EXTRACTED DATA:
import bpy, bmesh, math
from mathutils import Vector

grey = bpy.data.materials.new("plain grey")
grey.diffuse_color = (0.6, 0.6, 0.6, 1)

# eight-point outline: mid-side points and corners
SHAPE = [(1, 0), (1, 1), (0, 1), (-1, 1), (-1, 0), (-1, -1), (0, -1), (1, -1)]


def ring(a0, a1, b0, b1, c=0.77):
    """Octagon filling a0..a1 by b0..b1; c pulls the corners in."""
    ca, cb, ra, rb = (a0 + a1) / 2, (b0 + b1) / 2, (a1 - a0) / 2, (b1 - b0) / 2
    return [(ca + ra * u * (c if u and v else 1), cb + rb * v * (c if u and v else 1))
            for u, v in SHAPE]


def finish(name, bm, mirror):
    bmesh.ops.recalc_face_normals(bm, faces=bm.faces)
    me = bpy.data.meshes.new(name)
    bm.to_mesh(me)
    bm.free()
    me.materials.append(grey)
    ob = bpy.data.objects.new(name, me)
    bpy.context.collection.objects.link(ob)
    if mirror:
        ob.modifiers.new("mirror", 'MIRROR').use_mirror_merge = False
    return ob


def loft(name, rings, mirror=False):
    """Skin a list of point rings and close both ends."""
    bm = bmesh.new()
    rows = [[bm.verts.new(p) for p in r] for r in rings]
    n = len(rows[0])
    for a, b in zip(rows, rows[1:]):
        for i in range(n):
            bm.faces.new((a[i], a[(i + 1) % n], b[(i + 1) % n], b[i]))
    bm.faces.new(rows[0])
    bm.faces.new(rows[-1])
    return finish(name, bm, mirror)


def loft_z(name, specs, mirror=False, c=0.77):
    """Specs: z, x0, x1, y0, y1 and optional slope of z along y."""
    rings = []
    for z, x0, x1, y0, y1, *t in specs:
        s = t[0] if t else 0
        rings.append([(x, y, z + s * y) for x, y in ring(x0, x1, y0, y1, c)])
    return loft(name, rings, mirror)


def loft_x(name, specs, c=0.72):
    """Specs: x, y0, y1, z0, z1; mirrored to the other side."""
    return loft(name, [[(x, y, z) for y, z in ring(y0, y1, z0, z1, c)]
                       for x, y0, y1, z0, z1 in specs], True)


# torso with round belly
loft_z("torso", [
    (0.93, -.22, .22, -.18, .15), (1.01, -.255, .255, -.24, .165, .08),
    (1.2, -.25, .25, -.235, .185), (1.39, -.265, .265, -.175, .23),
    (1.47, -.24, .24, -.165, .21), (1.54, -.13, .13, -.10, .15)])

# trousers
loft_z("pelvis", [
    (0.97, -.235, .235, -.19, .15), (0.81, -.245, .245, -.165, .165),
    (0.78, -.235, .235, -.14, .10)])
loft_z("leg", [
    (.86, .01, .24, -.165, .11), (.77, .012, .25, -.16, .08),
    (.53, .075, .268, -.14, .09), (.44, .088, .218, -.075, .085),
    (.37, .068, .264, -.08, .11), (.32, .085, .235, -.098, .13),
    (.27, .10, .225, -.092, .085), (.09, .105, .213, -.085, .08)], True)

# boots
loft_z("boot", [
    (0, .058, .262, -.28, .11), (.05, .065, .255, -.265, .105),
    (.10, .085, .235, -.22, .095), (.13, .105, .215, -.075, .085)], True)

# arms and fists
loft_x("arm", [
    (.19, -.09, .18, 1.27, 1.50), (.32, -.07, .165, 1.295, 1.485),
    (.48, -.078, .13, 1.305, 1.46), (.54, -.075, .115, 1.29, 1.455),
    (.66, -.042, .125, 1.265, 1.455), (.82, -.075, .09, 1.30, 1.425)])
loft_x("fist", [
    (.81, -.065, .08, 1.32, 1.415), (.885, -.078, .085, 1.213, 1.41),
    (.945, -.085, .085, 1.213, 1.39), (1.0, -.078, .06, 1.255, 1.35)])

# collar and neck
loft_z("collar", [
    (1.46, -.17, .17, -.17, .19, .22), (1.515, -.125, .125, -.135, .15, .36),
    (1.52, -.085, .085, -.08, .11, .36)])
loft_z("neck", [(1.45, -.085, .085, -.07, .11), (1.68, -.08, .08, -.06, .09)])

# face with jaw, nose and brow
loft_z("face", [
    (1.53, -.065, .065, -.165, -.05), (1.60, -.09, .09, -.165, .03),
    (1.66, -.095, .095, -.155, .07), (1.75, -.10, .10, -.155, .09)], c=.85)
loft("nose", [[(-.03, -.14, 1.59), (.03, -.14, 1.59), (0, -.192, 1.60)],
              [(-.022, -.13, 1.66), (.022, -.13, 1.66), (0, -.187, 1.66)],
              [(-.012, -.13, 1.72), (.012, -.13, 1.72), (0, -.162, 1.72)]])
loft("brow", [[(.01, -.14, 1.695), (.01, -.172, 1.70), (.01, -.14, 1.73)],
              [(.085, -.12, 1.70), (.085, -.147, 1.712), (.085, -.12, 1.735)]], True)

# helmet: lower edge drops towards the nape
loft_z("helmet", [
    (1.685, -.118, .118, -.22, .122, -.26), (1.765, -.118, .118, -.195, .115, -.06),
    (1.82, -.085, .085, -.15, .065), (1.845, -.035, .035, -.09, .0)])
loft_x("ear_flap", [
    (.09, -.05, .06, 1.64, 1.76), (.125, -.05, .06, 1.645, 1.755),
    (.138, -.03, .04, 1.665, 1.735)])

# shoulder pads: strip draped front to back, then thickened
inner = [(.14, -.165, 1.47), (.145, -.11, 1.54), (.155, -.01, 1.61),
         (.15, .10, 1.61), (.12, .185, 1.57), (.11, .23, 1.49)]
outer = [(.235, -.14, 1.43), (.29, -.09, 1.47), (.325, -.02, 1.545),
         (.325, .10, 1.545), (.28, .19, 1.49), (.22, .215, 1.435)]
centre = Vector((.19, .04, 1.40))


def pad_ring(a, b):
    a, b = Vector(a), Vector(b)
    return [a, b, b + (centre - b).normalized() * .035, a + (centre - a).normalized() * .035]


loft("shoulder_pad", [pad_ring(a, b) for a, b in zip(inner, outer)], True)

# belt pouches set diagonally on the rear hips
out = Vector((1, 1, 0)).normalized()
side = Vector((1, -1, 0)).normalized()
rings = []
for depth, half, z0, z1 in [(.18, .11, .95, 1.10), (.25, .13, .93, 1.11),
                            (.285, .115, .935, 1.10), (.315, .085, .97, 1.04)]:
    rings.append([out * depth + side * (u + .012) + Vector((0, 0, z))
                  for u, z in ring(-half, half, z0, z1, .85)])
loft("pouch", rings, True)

DESCRIPTION OF THE TASK: Repeat each record word for word.

ANSWER FOR THIS EXERCISE:
import bpy, bmesh, math
from mathutils import Vector

grey = bpy.data.materials.new("plain grey")
grey.diffuse_color = (0.6, 0.6, 0.6, 1)

# eight-point outline: mid-side points and corners
SHAPE = [(1, 0), (1, 1), (0, 1), (-1, 1), (-1, 0), (-1, -1), (0, -1), (1, -1)]


def ring(a0, a1, b0, b1, c=0.77):
    """Octagon filling a0..a1 by b0..b1; c pulls the corners in."""
    ca, cb, ra, rb = (a0 + a1) / 2, (b0 + b1) / 2, (a1 - a0) / 2, (b1 - b0) / 2
    return [(ca + ra * u * (c if u and v else 1), cb + rb * v * (c if u and v else 1))
            for u, v in SHAPE]


def finish(name, bm, mirror):
    bmesh.ops.recalc_face_normals(bm, faces=bm.faces)
    me = bpy.data.meshes.new(name)
    bm.to_mesh(me)
    bm.free()
    me.materials.append(grey)
    ob = bpy.data.objects.new(name, me)
    bpy.context.collection.objects.link(ob)
    if mirror:
        ob.modifiers.new("mirror", 'MIRROR').use_mirror_merge = False
    return ob


def loft(name, rings, mirror=False):
    """Skin a list of point rings and close both ends."""
    bm = bmesh.new()
    rows = [[bm.verts.new(p) for p in r] for r in rings]
    n = len(rows[0])
    for a, b in zip(rows, rows[1:]):
        for i in range(n):
            bm.faces.new((a[i], a[(i + 1) % n], b[(i + 1) % n], b[i]))
    bm.faces.new(rows[0])
    bm.faces.new(rows[-1])
    return finish(name, bm, mirror)


def loft_z(name, specs, mirror=False, c=0.77):
    """Specs: z, x0, x1, y0, y1 and optional slope of z along y."""
    rings = []
    for z, x0, x1, y0, y1, *t in specs:
        s = t[0] if t else 0
        rings.append([(x, y, z + s * y) for x, y in ring(x0, x1, y0, y1, c)])
    return loft(name, rings, mirror)


def loft_x(name, specs, c=0.72):
    """Specs: x, y0, y1, z0, z1; mirrored to the other side."""
    return loft(name, [[(x, y, z) for y, z in ring(y0, y1, z0, z1, c)]
                       for x, y0, y1, z0, z1 in specs], True)


# torso with round belly
loft_z("torso", [
    (0.93, -.22, .22, -.18, .15), (1.01, -.255, .255, -.24, .165, .08),
    (1.2, -.25, .25, -.235, .185), (1.39, -.265, .265, -.175, .23),
    (1.47, -.24, .24, -.165, .21), (1.54, -.13, .13, -.10, .15)])

# trousers
loft_z("pelvis", [
    (0.97, -.235, .235, -.19, .15), (0.81, -.245, .245, -.165, .165),
    (0.78, -.235, .235, -.14, .10)])
loft_z("leg", [
    (.86, .01, .24, -.165, .11), (.77, .012, .25, -.16, .08),
    (.53, .075, .268, -.14, .09), (.44, .088, .218, -.075, .085),
    (.37, .068, .264, -.08, .11), (.32, .085, .235, -.098, .13),
    (.27, .10, .225, -.092, .085), (.09, .105, .213, -.085, .08)], True)

# boots
loft_z("boot", [
    (0, .058, .262, -.28, .11), (.05, .065, .255, -.265, .105),
    (.10, .085, .235, -.22, .095), (.13, .105, .215, -.075, .085)], True)

# arms and fists
loft_x("arm", [
    (.19, -.09, .18, 1.27, 1.50), (.32, -.07, .165, 1.295, 1.485),
    (.48, -.078, .13, 1.305, 1.46), (.54, -.075, .115, 1.29, 1.455),
    (.66, -.042, .125, 1.265, 1.455), (.82, -.075, .09, 1.30, 1.425)])
loft_x("fist", [
    (.81, -.065, .08, 1.32, 1.415), (.885, -.078, .085, 1.213, 1.41),
    (.945, -.085, .085, 1.213, 1.39), (1.0, -.078, .06, 1.255, 1.35)])

# collar and neck
loft_z("collar", [
    (1.46, -.17, .17, -.17, .19, .22), (1.515, -.125, .125, -.135, .15, .36),
    (1.52, -.085, .085, -.08, .11, .36)])
loft_z("neck", [(1.45, -.085, .085, -.07, .11), (1.68, -.08, .08, -.06, .09)])

# face with jaw, nose and brow
loft_z("face", [
    (1.53, -.065, .065, -.165, -.05), (1.60, -.09, .09, -.165, .03),
    (1.66, -.095, .095, -.155, .07), (1.75, -.10, .10, -.155, .09)], c=.85)
loft("nose", [[(-.03, -.14, 1.59), (.03, -.14, 1.59), (0, -.192, 1.60)],
              [(-.022, -.13, 1.66), (.022, -.13, 1.66), (0, -.187, 1.66)],
              [(-.012, -.13, 1.72), (.012, -.13, 1.72), (0, -.162, 1.72)]])
loft("brow", [[(.01, -.14, 1.695), (.01, -.172, 1.70), (.01, -.14, 1.73)],
              [(.085, -.12, 1.70), (.085, -.147, 1.712), (.085, -.12, 1.735)]], True)

# helmet: lower edge drops towards the nape
loft_z("helmet", [
    (1.685, -.118, .118, -.22, .122, -.26), (1.765, -.118, .118, -.195, .115, -.06),
    (1.82, -.085, .085, -.15, .065), (1.845, -.035, .035, -.09, .0)])
loft_x("ear_flap", [
    (.09, -.05, .06, 1.64, 1.76), (.125, -.05, .06, 1.645, 1.755),
    (.138, -.03, .04, 1.665, 1.735)])

# shoulder pads: strip draped front to back, then thickened
inner = [(.14, -.165, 1.47), (.145, -.11, 1.54), (.155, -.01, 1.61),
         (.15, .10, 1.61), (.12, .185, 1.57), (.11, .23, 1.49)]
outer = [(.235, -.14, 1.43), (.29, -.09, 1.47), (.325, -.02, 1.545),
         (.325, .10, 1.545), (.28, .19, 1.49), (.22, .215, 1.435)]
centre = Vector((.19, .04, 1.40))


def pad_ring(a, b):
    a, b = Vector(a), Vector(b)
    return [a, b, b + (centre - b).normalized() * .035, a + (centre - a).normalized() * .035]


loft("shoulder_pad", [pad_ring(a, b) for a, b in zip(inner, outer)], True)

# belt pouches set diagonally on the rear hips
out = Vector((1, 1, 0)).normalized()
side = Vector((1, -1, 0)).normalized()
rings = []
for depth, half, z0, z1 in [(.18, .11, .95, 1.10), (.25, .13, .93, 1.11),
                            (.285, .115, .935, 1.10), (.315, .085, .97, 1.04)]:
    rings.append([out * depth + side * (u + .012) + Vector((0, 0, z))
                  for u, z in ring(-half, half, z0, z1, .85)])
loft("pouch", rings, True)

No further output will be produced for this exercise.